··· DATA SECTION ···

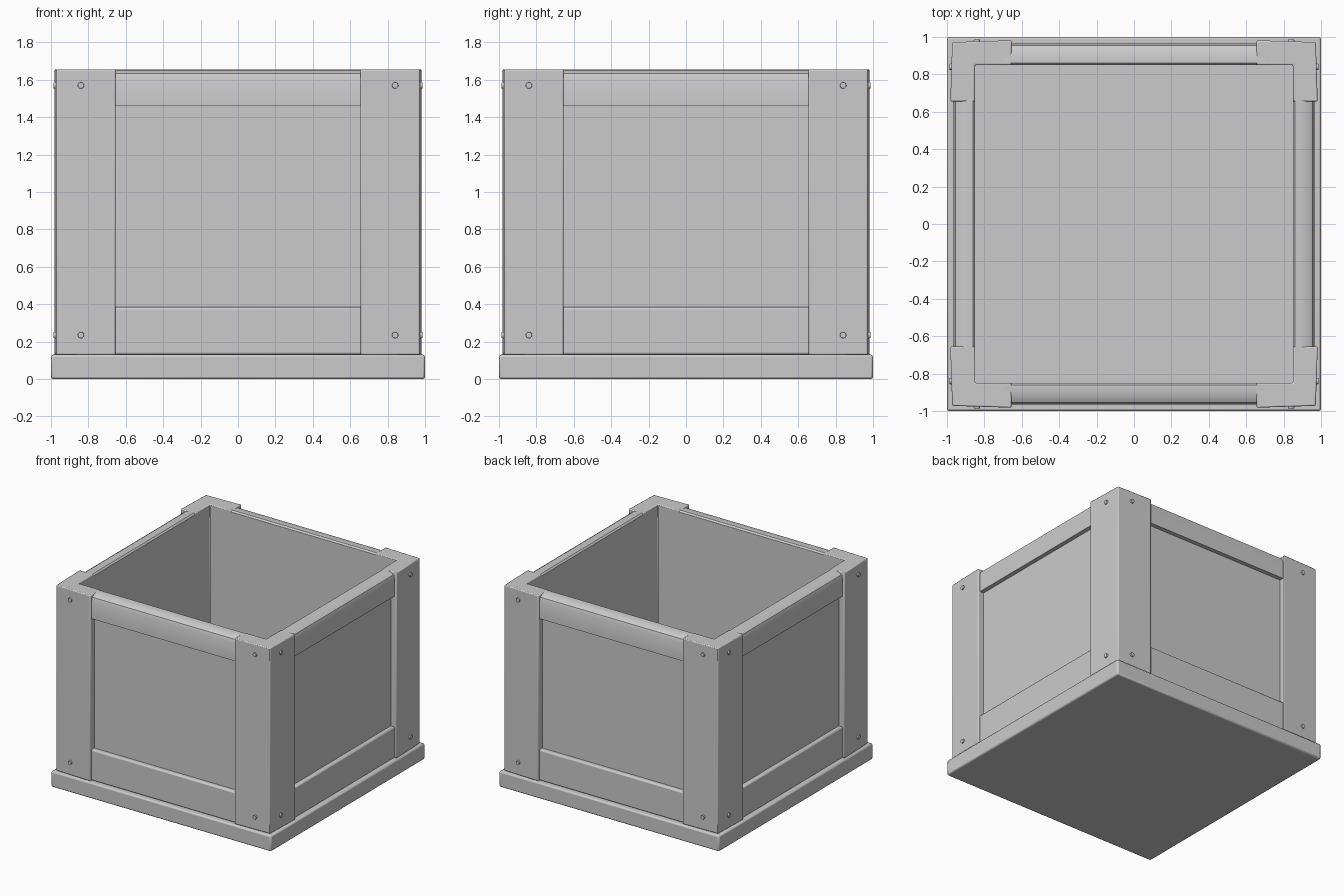
import bpy
import bmesh
import math
from mathutils import Matrix, Vector

old = bpy.data.objects.get("Cube")
if old:
    bpy.data.objects.remove(old, do_unlink=True)

grey = bpy.data.materials.new("plain_grey")
grey.use_nodes = True
COLOUR = (0.6, 0.6, 0.6, 1)
grey.diffuse_color = COLOUR
grey.node_tree.nodes["Principled BSDF"].inputs["Base Color"].default_value = COLOUR

BASE_TOP, TOP = 0.13, 1.655
INNER, PANEL, RAIL = 0.85, 0.93, 0.965
POST_EDGE = 0.655


def finish(name, bm, turn=0, bevel=0.0):
    """Turn the part about the z axis, store it and soften its edges."""
    bmesh.ops.recalc_face_normals(bm, faces=bm.faces)
    bm.transform(Matrix.Rotation(turn * math.pi / 2, 4, "Z"))
    mesh = bpy.data.meshes.new(name)
    bm.to_mesh(mesh)
    bm.free()
    mesh.materials.append(grey)
    obj = bpy.data.objects.new(name, mesh)
    bpy.context.collection.objects.link(obj)
    if bevel:
        mod = obj.modifiers.new("soft_edges", "BEVEL")
        mod.width = bevel
        mod.segments = 2
    bpy.ops.object.select_all(action="DESELECT")
    obj.select_set(True)
    bpy.context.view_layer.objects.active = obj
    bpy.ops.object.shade_smooth_by_angle(angle=math.radians(35))
    return obj


def box(name, low, high, turn=0, bevel=0.0):
    low, high = Vector(low), Vector(high)
    bm = bmesh.new()
    bmesh.ops.create_cube(bm, size=1)
    bm.transform(Matrix.Translation((low + high) / 2) @ Matrix.Diagonal((*(high - low), 1)))
    return finish(name, bm, turn, bevel)


def prism(name, profile, move, turn=0, bevel=0.0):
    """Extrude a closed outline of 3D points along a vector."""
    bm = bmesh.new()
    face = bm.faces.new([bm.verts.new(p) for p in profile])
    new = bmesh.ops.extrude_face_region(bm, geom=[face])["geom"]
    verts = [g for g in new if isinstance(g, bmesh.types.BMVert)]
    bmesh.ops.translate(bm, verts=verts, vec=move)
    return finish(name, bm, turn, bevel)


def nail(name, x, z, turn):
    bm = bmesh.new()
    bmesh.ops.create_cone(bm, cap_ends=True, segments=12, radius1=0.02, radius2=0.016, depth=0.03)
    bm.transform(Matrix.Translation((x, -0.972, z)) @ Matrix.Rotation(math.pi / 2, 4, "X"))
    finish(name, bm, turn)


# Base slab, which is also the floor of the box
box("base", (-1, -1, 0), (1, 1, BASE_TOP), bevel=0.012)

# L-shaped corner post outline, with arms flaring slightly outwards
post = [(-0.972, -0.972), (-POST_EDGE, -0.982), (-POST_EDGE, -INNER),
        (-INNER, -INNER), (-INNER, -POST_EDGE), (-0.982, -POST_EDGE)]

# Top rail section, rounded on its outer upper edge
crown = [(INNER, 1.46), (RAIL, 1.46), (RAIL, TOP - 0.05), (0.955, TOP - 0.022),
         (0.93, TOP - 0.006), (0.89, TOP), (INNER + 0.012, TOP), (INNER, TOP - 0.012)]

for turn, side in enumerate(("front", "left", "back", "right")):
    box(side + "_panel", (-0.9, -PANEL, BASE_TOP), (0.9, -INNER, 1.62), turn)
    box(side + "_bottom_rail", (-0.7, -RAIL, BASE_TOP), (0.7, -PANEL + 0.02, 0.385), turn, 0.012)
    prism(side + "_top_rail", [(-0.7, -y, z) for y, z in crown], (1.4, 0, 0), turn)
    prism(side + "_corner_post", [(x, y, BASE_TOP) for x, y in post],
          (0, 0, TOP - BASE_TOP), turn, 0.007)
    for x in (-0.84, 0.84):
        for z in (0.235, 1.57):
            nail(side + "_nail", x, z, turn)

···

:: EXERCISE AIM ::
Exactly as written, give the line containing "finish(name, bm, turn)" and all remaining lines of the records.

:: WRITTEN SOLUTION ::
    finish(name, bm, turn)


# Base slab, which is also the floor of the box
box("base", (-1, -1, 0), (1, 1, BASE_TOP), bevel=0.012)

# L-shaped corner post outline, with arms flaring slightly outwards
post = [(-0.972, -0.972), (-POST_EDGE, -0.982), (-POST_EDGE, -INNER),
        (-INNER, -INNER), (-INNER, -POST_EDGE), (-0.982, -POST_EDGE)]

# Top rail section, rounded on its outer upper edge
crown = [(INNER, 1.46), (RAIL, 1.46), (RAIL, TOP - 0.05), (0.955, TOP - 0.022),
         (0.93, TOP - 0.006), (0.89, TOP), (INNER + 0.012, TOP), (INNER, TOP - 0.012)]

for turn, side in enumerate(("front", "left", "back", "right")):
    box(side + "_panel", (-0.9, -PANEL, BASE_TOP), (0.9, -INNER, 1.62), turn)
    box(side + "_bottom_rail", (-0.7, -RAIL, BASE_TOP), (0.7, -PANEL + 0.02, 0.385), turn, 0.012)
    prism(side + "_top_rail", [(-0.7, -y, z) for y, z in crown], (1.4, 0, 0), turn)
    prism(side + "_corner_post", [(x, y, BASE_TOP) for x, y in post],
          (0, 0, TOP - BASE_TOP), turn, 0.007)
    for x in (-0.84, 0.84):
        for z in (0.235, 1.57):
            nail(side + "_nail", x, z, turn)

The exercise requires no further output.